> **WORK INSTRUCTION**: Each line from the first down to the one containing "# Stem: lathed profile (radius, height)" should be returned exactly as it appears below.

> **AVAILABLE DATA**:

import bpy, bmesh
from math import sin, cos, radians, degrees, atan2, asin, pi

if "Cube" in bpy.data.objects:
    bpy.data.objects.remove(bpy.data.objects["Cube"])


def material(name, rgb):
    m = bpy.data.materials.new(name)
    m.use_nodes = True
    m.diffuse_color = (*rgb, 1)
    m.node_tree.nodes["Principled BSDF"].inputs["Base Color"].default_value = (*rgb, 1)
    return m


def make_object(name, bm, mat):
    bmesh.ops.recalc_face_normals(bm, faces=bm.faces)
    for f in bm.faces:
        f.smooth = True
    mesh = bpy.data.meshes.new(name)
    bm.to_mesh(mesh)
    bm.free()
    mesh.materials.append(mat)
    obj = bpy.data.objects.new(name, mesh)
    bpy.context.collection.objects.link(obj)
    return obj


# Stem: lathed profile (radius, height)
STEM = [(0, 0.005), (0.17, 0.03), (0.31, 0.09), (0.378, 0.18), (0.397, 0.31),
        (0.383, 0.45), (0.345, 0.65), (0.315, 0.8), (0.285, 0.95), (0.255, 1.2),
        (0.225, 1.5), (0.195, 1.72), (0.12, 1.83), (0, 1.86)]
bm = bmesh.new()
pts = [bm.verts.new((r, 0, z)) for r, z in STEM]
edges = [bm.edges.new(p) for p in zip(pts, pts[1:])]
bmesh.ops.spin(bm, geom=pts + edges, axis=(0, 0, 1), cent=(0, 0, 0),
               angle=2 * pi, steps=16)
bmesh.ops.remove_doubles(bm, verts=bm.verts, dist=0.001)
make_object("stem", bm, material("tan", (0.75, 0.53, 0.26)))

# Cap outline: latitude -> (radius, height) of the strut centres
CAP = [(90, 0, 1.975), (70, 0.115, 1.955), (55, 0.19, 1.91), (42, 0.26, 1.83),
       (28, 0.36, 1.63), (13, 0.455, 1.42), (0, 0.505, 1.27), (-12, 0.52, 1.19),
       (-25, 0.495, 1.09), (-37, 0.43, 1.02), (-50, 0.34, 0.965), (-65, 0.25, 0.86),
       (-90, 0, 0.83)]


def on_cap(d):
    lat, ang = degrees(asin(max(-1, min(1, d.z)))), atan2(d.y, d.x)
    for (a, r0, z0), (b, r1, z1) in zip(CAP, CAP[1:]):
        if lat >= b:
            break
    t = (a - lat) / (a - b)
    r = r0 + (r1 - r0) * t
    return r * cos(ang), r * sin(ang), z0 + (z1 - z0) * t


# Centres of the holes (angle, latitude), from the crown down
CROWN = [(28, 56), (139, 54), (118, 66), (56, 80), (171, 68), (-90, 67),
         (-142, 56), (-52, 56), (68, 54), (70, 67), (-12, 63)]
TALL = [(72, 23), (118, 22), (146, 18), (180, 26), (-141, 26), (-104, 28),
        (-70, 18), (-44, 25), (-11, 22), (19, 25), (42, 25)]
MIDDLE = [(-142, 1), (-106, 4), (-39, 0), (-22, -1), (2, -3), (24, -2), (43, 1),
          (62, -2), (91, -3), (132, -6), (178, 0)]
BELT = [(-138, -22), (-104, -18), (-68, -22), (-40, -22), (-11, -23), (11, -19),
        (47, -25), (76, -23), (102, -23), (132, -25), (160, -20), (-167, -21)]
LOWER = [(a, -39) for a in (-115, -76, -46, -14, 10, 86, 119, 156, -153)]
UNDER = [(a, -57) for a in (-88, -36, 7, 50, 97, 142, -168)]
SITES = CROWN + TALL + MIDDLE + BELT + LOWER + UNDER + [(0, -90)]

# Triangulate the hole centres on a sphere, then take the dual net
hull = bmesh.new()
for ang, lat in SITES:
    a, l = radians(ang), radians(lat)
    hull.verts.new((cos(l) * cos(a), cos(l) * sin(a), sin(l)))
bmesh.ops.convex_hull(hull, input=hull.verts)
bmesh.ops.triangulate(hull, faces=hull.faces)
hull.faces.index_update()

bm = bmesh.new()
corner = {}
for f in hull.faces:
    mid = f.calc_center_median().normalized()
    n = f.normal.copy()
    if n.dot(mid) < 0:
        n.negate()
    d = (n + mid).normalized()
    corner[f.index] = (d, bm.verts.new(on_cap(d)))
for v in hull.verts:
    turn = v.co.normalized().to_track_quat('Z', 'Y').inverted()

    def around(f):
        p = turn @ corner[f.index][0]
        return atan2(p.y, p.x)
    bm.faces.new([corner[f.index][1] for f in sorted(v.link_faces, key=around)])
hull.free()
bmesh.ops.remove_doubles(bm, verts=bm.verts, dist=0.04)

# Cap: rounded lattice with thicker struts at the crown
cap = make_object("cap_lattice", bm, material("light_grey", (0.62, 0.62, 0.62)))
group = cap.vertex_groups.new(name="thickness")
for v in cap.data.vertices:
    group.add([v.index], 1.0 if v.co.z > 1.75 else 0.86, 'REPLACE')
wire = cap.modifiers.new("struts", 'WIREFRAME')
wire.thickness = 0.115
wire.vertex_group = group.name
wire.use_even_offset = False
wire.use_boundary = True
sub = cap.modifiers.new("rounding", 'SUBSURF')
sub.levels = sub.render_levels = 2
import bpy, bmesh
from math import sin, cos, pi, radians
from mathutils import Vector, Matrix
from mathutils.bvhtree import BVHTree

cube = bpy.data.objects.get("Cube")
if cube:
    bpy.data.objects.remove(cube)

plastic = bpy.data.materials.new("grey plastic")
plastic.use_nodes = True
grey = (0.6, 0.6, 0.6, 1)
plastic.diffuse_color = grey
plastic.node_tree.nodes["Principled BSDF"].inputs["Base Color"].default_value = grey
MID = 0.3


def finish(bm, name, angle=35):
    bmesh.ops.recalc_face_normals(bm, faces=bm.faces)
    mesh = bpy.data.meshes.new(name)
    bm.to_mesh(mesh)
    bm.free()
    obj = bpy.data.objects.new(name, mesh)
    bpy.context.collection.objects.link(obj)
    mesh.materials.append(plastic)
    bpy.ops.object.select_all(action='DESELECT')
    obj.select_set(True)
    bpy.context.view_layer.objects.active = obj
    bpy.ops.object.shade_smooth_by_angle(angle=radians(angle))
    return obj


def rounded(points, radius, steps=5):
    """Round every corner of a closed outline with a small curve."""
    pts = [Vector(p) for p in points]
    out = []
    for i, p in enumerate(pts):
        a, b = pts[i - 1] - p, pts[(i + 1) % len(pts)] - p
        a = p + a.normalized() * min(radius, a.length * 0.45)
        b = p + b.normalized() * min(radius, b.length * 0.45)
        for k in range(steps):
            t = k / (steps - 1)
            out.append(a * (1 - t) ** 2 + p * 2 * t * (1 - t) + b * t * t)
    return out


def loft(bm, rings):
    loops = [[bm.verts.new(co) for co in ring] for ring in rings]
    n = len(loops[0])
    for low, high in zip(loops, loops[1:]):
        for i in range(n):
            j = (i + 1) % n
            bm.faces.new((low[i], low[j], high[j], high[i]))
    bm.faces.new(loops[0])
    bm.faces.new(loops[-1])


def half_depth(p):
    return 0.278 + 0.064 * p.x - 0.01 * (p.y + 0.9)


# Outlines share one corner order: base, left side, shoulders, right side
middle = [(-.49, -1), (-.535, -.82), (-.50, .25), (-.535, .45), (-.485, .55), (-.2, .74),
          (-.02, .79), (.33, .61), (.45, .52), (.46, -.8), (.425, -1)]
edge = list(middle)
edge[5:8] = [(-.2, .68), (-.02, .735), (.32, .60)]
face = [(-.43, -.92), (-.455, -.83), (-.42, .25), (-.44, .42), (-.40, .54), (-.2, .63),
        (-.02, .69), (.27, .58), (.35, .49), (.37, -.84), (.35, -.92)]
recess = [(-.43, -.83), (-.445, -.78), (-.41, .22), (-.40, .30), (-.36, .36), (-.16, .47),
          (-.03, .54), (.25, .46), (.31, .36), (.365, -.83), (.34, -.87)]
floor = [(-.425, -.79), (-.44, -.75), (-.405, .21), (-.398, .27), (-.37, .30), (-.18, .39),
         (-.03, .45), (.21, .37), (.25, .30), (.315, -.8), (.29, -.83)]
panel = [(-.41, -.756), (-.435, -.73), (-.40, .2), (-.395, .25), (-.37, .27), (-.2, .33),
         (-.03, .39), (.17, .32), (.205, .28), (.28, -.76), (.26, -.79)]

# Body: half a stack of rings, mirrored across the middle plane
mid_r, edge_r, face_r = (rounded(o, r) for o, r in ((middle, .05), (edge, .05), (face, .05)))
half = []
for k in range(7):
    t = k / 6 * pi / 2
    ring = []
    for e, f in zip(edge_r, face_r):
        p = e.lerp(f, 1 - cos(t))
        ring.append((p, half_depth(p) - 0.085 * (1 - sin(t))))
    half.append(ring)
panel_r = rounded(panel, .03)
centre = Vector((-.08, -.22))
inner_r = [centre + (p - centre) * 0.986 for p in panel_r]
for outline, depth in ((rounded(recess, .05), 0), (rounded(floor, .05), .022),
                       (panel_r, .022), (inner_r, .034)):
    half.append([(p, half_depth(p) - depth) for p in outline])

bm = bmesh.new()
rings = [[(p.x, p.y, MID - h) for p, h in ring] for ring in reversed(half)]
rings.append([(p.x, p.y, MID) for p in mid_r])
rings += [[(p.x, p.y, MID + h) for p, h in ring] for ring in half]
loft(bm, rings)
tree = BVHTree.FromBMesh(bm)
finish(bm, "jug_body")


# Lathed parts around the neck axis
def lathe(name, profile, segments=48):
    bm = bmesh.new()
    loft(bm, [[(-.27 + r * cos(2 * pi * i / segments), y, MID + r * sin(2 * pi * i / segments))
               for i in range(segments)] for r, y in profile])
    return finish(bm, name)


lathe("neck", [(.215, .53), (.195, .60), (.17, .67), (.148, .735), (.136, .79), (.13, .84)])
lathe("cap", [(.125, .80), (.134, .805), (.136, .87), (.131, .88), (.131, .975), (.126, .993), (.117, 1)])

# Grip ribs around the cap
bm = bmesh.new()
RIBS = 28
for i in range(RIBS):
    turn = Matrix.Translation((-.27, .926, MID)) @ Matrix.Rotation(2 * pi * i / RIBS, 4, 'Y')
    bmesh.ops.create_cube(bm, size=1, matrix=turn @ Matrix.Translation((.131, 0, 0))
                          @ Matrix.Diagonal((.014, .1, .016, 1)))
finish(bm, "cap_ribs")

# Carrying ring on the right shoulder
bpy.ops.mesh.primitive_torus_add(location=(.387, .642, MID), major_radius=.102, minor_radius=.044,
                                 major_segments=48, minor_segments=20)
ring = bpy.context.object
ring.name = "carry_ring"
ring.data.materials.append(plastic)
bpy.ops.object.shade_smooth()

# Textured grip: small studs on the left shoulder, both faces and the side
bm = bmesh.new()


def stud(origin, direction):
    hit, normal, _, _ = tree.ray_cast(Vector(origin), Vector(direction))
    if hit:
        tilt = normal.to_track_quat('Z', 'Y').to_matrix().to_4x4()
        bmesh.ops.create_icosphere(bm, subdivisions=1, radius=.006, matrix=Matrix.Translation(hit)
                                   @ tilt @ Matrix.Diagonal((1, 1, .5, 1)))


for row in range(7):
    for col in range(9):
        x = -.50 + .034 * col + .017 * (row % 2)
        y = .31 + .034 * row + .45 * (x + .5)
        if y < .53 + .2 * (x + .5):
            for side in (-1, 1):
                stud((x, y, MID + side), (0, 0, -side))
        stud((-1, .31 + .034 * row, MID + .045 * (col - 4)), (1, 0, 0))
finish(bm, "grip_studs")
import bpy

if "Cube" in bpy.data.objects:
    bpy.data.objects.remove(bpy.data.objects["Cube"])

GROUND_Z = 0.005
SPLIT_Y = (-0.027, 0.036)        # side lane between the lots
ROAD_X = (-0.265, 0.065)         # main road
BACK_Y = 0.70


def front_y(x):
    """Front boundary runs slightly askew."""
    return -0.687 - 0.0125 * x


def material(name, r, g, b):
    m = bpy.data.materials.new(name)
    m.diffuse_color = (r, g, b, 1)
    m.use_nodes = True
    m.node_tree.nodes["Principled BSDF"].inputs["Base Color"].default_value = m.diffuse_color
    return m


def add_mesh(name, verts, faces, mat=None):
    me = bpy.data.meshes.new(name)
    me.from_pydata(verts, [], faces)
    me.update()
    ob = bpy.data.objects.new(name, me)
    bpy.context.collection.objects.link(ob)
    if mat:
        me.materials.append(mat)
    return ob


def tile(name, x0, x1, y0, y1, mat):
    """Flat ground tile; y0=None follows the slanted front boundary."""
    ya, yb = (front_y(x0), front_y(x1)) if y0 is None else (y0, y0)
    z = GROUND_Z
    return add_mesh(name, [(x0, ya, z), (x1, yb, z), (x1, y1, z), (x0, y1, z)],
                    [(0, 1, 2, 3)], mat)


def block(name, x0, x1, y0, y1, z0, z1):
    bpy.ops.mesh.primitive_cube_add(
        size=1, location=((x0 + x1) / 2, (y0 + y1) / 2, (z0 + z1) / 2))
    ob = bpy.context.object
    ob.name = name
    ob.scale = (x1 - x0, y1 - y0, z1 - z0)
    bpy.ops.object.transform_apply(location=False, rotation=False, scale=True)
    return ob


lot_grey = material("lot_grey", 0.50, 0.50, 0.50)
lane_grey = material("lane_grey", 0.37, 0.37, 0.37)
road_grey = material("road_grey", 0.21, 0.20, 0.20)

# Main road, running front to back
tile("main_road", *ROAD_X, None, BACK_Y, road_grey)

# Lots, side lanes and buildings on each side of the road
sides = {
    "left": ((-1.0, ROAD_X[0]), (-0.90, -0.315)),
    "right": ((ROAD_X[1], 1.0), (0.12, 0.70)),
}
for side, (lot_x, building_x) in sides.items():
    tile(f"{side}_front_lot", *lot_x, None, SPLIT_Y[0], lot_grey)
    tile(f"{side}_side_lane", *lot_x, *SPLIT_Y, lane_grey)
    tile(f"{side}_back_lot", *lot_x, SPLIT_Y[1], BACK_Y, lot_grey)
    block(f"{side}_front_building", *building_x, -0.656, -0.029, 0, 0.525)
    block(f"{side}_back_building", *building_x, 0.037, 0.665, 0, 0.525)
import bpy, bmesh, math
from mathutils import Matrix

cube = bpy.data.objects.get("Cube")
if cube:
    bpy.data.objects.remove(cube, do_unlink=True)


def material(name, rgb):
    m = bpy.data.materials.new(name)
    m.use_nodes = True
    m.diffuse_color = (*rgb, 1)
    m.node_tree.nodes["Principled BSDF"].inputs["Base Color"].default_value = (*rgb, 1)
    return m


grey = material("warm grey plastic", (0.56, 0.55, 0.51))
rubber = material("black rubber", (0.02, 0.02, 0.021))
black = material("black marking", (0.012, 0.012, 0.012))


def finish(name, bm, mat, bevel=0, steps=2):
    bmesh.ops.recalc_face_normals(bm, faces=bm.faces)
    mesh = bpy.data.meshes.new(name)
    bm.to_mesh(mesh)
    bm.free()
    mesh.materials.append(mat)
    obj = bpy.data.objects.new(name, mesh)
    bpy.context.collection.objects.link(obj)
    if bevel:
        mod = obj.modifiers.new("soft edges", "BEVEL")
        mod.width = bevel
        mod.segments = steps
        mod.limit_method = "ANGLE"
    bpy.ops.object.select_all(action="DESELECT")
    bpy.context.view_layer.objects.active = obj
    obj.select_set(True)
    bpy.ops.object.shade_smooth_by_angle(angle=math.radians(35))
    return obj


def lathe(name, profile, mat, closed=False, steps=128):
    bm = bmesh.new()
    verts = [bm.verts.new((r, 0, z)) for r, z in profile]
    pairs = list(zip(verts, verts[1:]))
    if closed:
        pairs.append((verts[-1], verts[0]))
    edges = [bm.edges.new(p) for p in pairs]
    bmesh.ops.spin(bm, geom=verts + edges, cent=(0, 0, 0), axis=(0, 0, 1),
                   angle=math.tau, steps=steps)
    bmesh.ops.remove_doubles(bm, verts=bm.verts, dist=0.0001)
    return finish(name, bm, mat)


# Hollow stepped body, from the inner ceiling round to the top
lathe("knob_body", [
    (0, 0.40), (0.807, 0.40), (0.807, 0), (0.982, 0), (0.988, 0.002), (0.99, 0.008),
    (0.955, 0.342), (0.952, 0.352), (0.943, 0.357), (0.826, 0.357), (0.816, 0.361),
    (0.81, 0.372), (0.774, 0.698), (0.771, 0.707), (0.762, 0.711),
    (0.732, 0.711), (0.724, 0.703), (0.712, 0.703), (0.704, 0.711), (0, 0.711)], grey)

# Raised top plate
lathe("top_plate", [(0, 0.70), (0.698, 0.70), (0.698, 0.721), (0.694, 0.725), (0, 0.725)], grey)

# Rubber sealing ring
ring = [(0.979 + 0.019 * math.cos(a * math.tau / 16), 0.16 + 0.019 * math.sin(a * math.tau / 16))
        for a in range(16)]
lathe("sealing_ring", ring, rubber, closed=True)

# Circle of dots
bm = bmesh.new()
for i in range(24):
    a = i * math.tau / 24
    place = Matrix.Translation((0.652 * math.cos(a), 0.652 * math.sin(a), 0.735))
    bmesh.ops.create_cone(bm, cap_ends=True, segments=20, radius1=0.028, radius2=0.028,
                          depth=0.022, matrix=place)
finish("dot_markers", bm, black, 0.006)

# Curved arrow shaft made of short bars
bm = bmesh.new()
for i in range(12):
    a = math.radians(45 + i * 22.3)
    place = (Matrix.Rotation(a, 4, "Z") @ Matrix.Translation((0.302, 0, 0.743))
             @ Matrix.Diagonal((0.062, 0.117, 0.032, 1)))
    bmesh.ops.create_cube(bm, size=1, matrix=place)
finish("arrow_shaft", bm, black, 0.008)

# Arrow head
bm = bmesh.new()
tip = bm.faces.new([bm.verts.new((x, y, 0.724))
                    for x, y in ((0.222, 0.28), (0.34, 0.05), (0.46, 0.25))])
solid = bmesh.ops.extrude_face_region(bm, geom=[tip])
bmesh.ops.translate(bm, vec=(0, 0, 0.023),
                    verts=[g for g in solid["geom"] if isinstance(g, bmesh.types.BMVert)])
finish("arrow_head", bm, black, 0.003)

> **WORKED SOLUTION**:
import bpy, bmesh
from math import sin, cos, radians, degrees, atan2, asin, pi

if "Cube" in bpy.data.objects:
    bpy.data.objects.remove(bpy.data.objects["Cube"])


def material(name, rgb):
    m = bpy.data.materials.new(name)
    m.use_nodes = True
    m.diffuse_color = (*rgb, 1)
    m.node_tree.nodes["Principled BSDF"].inputs["Base Color"].default_value = (*rgb, 1)
    return m


def make_object(name, bm, mat):
    bmesh.ops.recalc_face_normals(bm, faces=bm.faces)
    for f in bm.faces:
        f.smooth = True
    mesh = bpy.data.meshes.new(name)
    bm.to_mesh(mesh)
    bm.free()
    mesh.materials.append(mat)
    obj = bpy.data.objects.new(name, mesh)
    bpy.context.collection.objects.link(obj)
    return obj


# Stem: lathed profile (radius, height)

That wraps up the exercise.